• [Try it]: Read through the entries below and copy each line where "sided" turns up.

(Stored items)
########

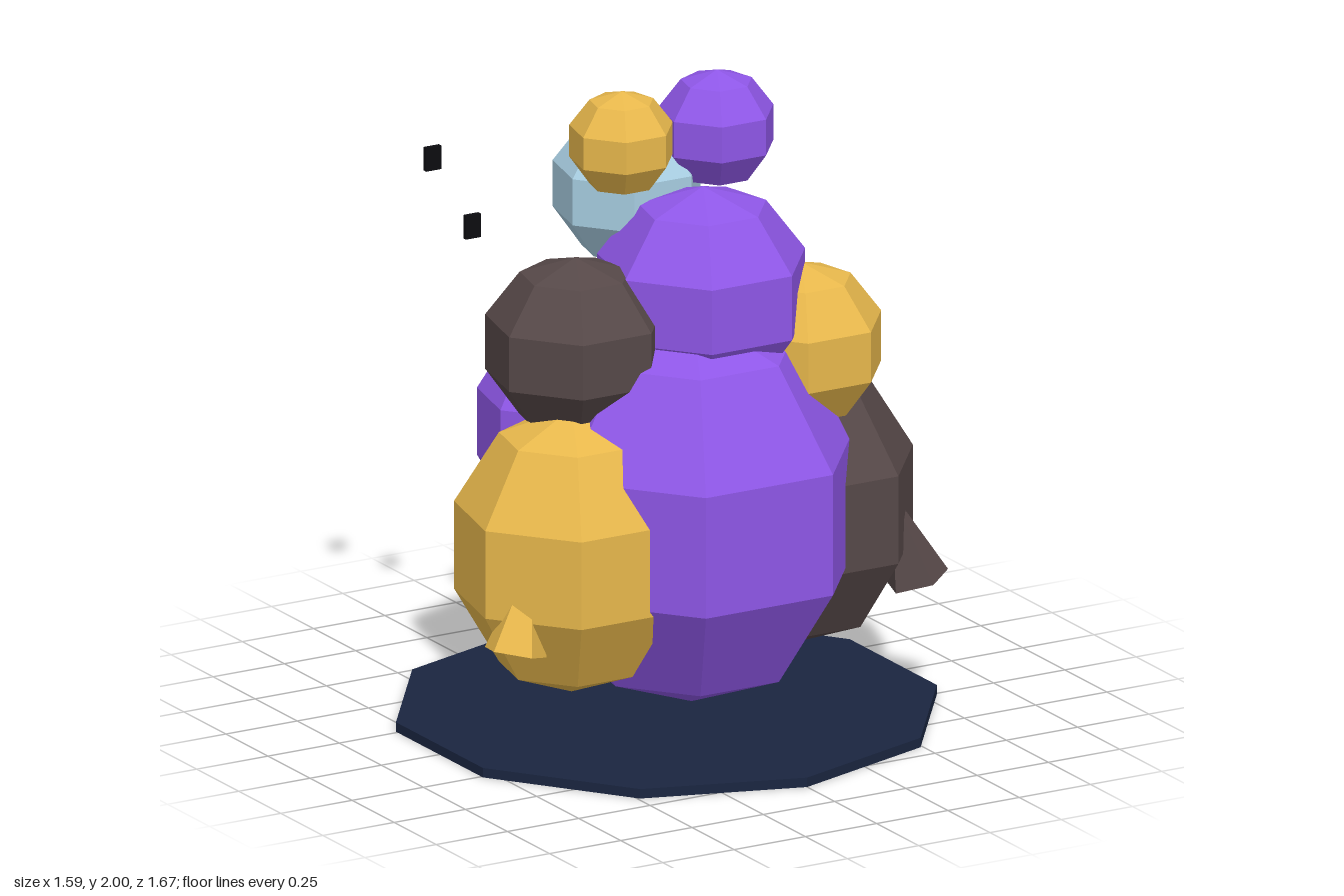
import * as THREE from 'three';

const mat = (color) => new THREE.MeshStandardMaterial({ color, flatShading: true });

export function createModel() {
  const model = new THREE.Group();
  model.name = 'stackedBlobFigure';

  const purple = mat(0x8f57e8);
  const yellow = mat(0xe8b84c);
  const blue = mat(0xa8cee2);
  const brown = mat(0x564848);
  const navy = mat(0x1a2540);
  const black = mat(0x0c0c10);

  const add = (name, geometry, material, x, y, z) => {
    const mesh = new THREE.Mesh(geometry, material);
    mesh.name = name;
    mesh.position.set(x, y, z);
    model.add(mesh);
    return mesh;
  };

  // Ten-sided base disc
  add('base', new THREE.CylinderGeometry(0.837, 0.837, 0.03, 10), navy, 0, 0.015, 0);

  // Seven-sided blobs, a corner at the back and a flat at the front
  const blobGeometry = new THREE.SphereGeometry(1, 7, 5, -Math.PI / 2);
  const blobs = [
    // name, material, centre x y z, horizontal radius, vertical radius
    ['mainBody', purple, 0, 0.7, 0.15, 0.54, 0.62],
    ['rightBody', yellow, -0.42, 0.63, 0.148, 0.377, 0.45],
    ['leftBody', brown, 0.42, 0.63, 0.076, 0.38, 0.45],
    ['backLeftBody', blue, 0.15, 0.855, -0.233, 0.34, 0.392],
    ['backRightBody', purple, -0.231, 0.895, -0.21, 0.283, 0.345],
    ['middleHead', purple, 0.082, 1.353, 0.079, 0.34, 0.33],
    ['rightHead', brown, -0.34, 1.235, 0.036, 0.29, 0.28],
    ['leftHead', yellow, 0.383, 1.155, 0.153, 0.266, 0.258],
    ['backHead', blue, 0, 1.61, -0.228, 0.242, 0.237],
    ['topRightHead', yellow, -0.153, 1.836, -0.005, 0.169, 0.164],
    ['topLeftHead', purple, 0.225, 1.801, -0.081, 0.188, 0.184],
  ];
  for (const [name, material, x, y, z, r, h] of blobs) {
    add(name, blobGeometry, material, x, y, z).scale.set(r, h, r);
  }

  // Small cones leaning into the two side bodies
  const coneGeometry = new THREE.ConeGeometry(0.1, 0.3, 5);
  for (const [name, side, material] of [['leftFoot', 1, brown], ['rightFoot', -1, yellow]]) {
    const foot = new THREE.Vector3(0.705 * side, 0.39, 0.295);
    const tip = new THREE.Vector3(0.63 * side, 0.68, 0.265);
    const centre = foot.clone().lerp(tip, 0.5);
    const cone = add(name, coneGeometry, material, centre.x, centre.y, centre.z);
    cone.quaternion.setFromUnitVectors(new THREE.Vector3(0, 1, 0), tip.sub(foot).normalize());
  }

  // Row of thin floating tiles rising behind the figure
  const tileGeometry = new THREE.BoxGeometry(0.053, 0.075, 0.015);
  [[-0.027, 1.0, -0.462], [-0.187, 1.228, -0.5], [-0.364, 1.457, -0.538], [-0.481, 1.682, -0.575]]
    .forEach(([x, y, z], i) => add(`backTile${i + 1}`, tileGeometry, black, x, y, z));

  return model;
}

########

• [Task response]:
  // Ten-sided base disc
  // Seven-sided blobs, a corner at the back and a flat at the front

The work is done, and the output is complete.